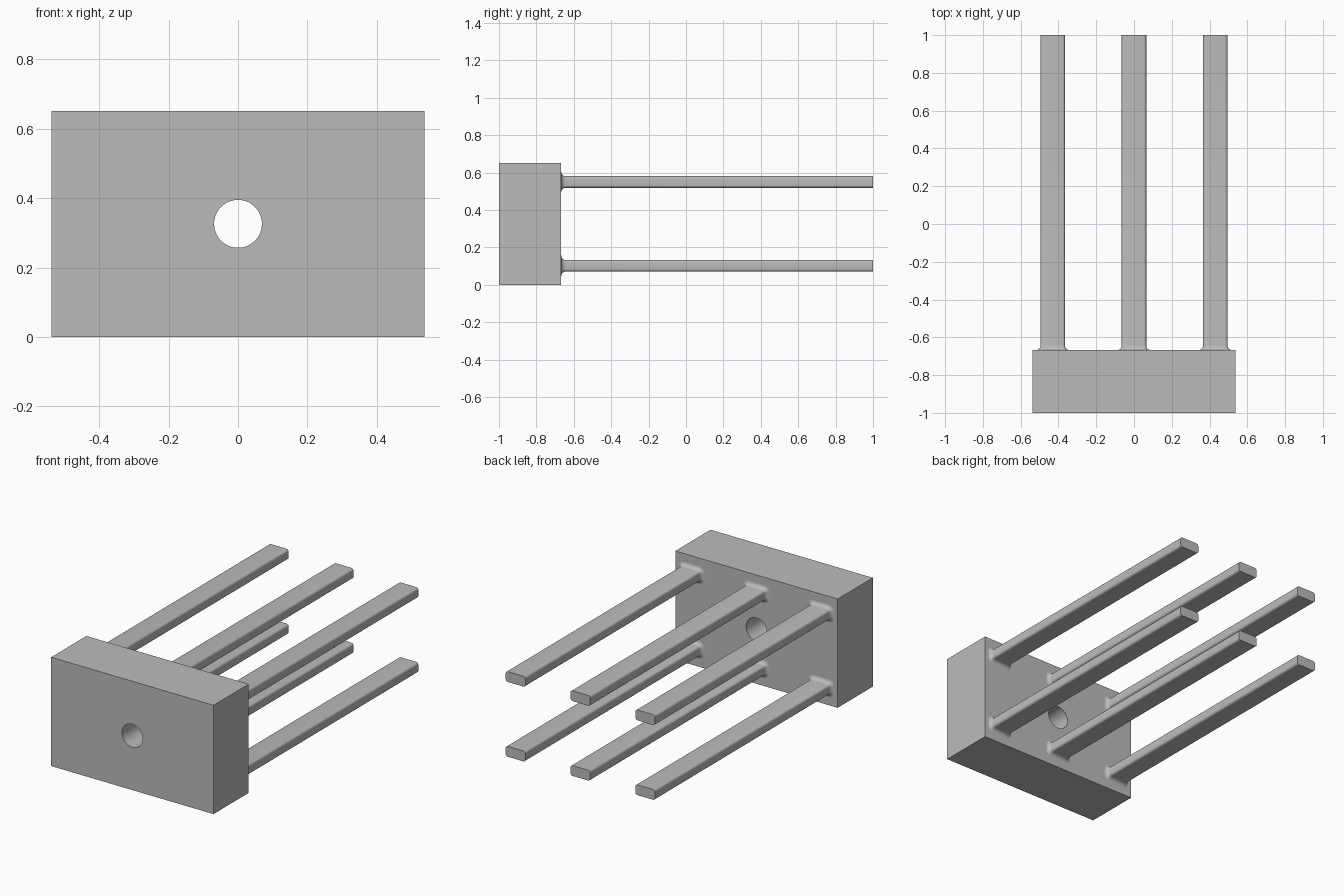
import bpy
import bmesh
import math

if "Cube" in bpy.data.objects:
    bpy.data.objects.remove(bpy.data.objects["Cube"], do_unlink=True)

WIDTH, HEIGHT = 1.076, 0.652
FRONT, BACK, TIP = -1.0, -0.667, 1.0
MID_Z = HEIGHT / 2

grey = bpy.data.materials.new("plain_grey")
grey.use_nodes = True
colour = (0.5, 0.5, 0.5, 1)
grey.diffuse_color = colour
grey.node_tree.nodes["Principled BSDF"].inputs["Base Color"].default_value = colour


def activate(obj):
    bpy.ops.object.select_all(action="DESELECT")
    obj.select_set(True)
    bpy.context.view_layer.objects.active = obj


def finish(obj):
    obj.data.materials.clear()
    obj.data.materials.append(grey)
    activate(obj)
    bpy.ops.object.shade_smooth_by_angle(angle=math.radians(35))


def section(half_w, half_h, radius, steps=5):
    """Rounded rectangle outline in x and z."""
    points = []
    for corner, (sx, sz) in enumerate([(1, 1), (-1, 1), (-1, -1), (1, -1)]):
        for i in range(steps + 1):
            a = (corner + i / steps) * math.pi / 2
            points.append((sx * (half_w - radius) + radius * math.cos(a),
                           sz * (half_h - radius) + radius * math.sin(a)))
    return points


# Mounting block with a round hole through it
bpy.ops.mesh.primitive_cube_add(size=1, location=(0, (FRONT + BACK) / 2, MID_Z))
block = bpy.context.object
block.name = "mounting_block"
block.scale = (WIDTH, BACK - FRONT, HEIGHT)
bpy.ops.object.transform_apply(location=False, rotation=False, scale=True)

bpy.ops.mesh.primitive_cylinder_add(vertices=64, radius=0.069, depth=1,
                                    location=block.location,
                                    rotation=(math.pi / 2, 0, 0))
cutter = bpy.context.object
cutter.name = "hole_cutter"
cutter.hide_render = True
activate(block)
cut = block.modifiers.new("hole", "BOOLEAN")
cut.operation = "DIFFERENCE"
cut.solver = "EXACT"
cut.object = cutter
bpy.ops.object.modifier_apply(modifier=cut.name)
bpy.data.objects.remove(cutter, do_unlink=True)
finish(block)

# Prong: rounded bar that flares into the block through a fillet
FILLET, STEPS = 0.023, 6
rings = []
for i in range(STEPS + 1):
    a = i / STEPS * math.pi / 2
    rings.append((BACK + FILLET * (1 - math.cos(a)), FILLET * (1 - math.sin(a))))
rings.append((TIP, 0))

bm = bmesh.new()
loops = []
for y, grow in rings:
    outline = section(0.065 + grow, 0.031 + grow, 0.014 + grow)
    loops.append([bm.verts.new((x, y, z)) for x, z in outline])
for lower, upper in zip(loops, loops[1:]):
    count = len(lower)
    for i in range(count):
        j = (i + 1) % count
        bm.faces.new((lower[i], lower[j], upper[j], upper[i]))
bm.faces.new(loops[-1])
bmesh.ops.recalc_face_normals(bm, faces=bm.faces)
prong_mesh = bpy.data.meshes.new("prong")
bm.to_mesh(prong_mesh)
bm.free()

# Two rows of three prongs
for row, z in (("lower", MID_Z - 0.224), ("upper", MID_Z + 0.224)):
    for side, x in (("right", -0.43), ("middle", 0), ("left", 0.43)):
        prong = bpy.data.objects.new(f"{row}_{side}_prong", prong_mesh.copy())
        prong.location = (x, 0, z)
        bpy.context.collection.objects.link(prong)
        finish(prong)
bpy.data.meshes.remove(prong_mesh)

══════════

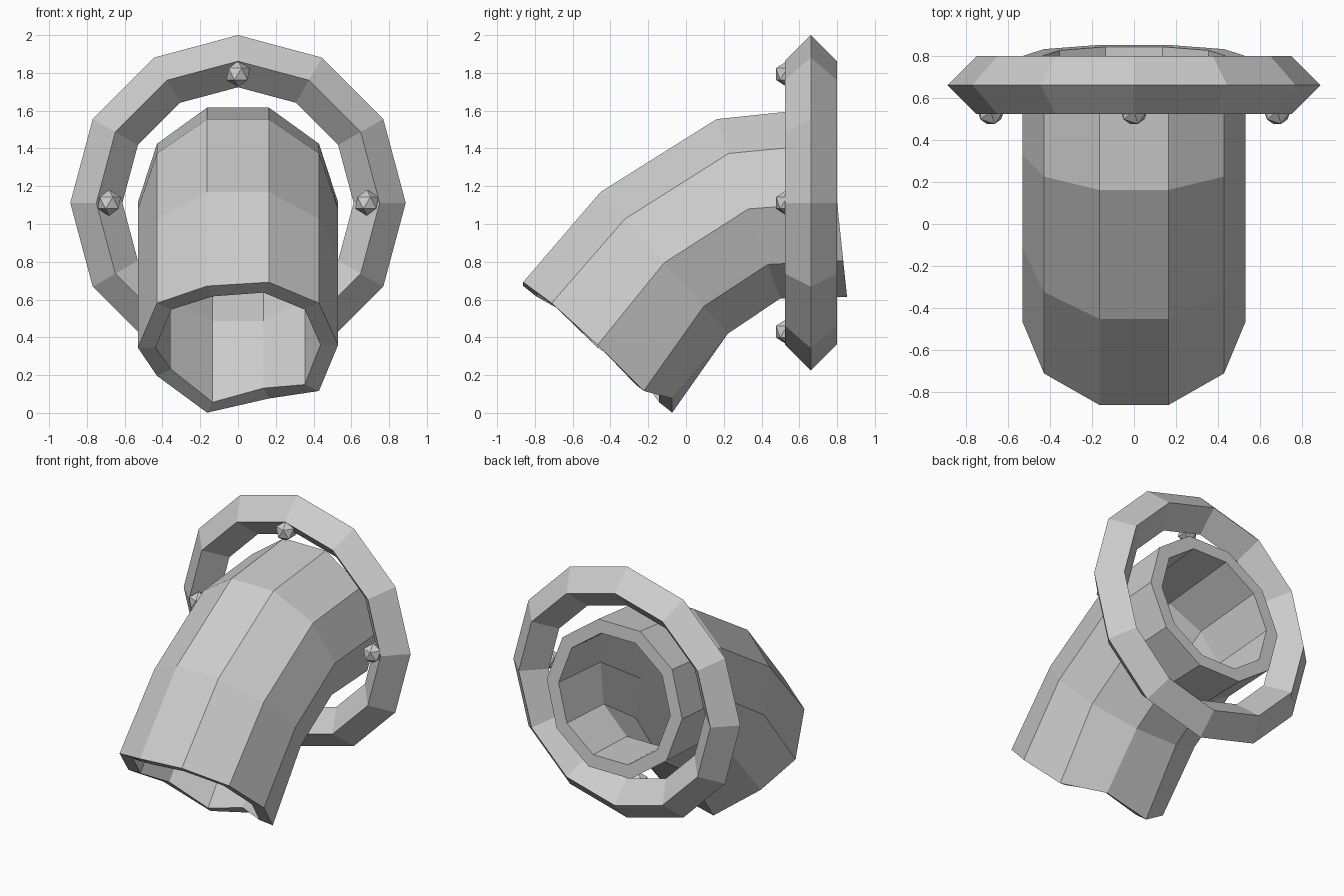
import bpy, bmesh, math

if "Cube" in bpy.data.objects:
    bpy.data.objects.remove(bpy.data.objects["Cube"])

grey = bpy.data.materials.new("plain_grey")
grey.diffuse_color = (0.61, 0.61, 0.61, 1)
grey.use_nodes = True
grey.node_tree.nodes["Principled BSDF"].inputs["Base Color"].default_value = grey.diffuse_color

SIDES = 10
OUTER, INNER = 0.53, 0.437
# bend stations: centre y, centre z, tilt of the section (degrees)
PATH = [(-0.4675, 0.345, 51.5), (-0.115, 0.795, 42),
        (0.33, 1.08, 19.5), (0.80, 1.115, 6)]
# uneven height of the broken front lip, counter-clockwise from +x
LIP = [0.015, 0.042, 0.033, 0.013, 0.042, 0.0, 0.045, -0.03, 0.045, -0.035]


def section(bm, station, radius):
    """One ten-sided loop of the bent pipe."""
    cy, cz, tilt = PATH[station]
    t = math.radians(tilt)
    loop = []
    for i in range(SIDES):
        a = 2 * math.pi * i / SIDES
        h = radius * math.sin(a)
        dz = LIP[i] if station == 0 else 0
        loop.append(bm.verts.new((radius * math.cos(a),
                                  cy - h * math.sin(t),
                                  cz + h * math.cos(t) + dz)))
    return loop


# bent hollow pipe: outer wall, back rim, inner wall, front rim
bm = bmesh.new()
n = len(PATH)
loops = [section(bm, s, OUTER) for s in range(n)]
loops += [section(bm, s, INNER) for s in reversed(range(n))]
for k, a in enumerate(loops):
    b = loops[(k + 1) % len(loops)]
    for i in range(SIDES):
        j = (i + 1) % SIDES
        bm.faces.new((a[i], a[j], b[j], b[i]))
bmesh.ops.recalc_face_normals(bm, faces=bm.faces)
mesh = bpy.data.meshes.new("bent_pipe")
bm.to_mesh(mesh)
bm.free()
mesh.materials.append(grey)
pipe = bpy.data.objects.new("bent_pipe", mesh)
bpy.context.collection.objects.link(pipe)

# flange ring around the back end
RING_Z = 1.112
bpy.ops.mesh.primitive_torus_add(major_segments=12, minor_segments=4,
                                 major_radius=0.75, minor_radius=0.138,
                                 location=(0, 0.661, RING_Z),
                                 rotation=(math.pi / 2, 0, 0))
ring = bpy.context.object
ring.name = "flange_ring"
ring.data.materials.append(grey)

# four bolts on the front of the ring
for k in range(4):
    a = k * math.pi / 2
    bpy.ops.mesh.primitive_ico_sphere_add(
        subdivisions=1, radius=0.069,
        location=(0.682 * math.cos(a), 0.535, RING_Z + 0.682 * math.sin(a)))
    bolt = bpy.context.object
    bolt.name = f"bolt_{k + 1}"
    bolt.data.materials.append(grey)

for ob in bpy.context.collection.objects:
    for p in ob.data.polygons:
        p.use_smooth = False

══════════

**Assignment**: Check each line above for the string "colour" and copy every line that has it.

**Exercise result**:
colour = (0.5, 0.5, 0.5, 1)
grey.diffuse_color = colour
grey.node_tree.nodes["Principled BSDF"].inputs["Base Color"].default_value = colour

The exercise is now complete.